A stretch of the entries below is to be set down exactly, running from the line with "angle_limit=0.005, verts=bm.verts, edges=bm.edges)" through the line with "(.59, .735), (.065, .735), (.04, .70), (.04, .63)]", both included, and no other line.

--- DATA SHOWN Enclosed Below ---

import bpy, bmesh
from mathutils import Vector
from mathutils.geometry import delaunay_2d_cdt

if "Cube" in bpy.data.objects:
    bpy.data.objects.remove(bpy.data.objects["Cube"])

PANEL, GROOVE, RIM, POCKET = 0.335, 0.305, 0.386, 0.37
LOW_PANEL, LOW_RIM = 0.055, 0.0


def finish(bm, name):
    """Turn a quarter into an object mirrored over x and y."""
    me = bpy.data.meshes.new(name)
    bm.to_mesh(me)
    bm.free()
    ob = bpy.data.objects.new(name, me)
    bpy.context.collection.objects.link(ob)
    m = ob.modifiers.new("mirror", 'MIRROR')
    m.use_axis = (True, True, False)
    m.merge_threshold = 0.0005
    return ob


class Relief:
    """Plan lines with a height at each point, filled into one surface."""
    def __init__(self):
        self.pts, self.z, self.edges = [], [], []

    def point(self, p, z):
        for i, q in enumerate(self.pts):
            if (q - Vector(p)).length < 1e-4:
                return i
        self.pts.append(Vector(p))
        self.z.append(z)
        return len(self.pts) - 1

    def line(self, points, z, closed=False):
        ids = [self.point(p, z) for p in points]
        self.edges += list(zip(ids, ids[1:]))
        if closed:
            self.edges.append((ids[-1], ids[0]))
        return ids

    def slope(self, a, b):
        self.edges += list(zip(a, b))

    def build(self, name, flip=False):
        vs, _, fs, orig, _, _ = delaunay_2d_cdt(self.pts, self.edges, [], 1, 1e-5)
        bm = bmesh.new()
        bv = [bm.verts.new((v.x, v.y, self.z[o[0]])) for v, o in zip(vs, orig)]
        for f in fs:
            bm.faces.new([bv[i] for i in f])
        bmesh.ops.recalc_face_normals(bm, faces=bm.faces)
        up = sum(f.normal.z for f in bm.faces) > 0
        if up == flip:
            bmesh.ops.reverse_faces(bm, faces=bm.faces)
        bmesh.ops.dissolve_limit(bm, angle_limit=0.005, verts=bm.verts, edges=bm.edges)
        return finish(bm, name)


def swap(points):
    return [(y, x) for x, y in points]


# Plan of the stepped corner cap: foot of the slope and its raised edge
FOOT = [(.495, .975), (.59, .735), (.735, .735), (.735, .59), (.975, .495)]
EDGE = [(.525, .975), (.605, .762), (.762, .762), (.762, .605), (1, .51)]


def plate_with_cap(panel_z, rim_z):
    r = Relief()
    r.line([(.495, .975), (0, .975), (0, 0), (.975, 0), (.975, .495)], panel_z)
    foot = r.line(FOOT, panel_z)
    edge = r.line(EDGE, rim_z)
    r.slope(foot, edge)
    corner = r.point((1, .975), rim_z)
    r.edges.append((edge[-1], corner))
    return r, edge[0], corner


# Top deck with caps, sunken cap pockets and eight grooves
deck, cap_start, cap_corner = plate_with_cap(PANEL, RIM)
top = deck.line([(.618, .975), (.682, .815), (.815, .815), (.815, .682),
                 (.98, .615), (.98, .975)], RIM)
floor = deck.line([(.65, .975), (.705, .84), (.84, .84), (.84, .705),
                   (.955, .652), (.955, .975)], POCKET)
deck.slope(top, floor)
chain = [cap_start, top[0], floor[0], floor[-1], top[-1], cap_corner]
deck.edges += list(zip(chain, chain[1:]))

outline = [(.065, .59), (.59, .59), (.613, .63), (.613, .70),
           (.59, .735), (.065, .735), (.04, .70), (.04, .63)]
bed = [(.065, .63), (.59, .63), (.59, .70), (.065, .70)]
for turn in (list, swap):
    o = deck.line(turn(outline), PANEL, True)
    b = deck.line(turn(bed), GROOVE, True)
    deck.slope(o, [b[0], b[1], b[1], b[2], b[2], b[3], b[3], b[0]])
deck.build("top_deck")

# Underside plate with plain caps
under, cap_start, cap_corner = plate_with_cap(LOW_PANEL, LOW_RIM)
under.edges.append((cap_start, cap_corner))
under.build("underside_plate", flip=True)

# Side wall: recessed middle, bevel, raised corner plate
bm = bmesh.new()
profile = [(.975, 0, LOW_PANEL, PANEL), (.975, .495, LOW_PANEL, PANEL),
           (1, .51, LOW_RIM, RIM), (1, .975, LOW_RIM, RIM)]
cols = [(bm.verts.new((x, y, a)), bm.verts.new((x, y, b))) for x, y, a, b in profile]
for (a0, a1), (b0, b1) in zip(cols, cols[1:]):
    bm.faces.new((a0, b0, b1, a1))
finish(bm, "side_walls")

--- End of Enclosed DATA SHOWN ---

RESPONSE BELOW:
        bmesh.ops.dissolve_limit(bm, angle_limit=0.005, verts=bm.verts, edges=bm.edges)
        return finish(bm, name)


def swap(points):
    return [(y, x) for x, y in points]


# Plan of the stepped corner cap: foot of the slope and its raised edge
FOOT = [(.495, .975), (.59, .735), (.735, .735), (.735, .59), (.975, .495)]
EDGE = [(.525, .975), (.605, .762), (.762, .762), (.762, .605), (1, .51)]


def plate_with_cap(panel_z, rim_z):
    r = Relief()
    r.line([(.495, .975), (0, .975), (0, 0), (.975, 0), (.975, .495)], panel_z)
    foot = r.line(FOOT, panel_z)
    edge = r.line(EDGE, rim_z)
    r.slope(foot, edge)
    corner = r.point((1, .975), rim_z)
    r.edges.append((edge[-1], corner))
    return r, edge[0], corner


# Top deck with caps, sunken cap pockets and eight grooves
deck, cap_start, cap_corner = plate_with_cap(PANEL, RIM)
top = deck.line([(.618, .975), (.682, .815), (.815, .815), (.815, .682),
                 (.98, .615), (.98, .975)], RIM)
floor = deck.line([(.65, .975), (.705, .84), (.84, .84), (.84, .705),
                   (.955, .652), (.955, .975)], POCKET)
deck.slope(top, floor)
chain = [cap_start, top[0], floor[0], floor[-1], top[-1], cap_corner]
deck.edges += list(zip(chain, chain[1:]))

outline = [(.065, .59), (.59, .59), (.613, .63), (.613, .70),
           (.59, .735), (.065, .735), (.04, .70), (.04, .63)]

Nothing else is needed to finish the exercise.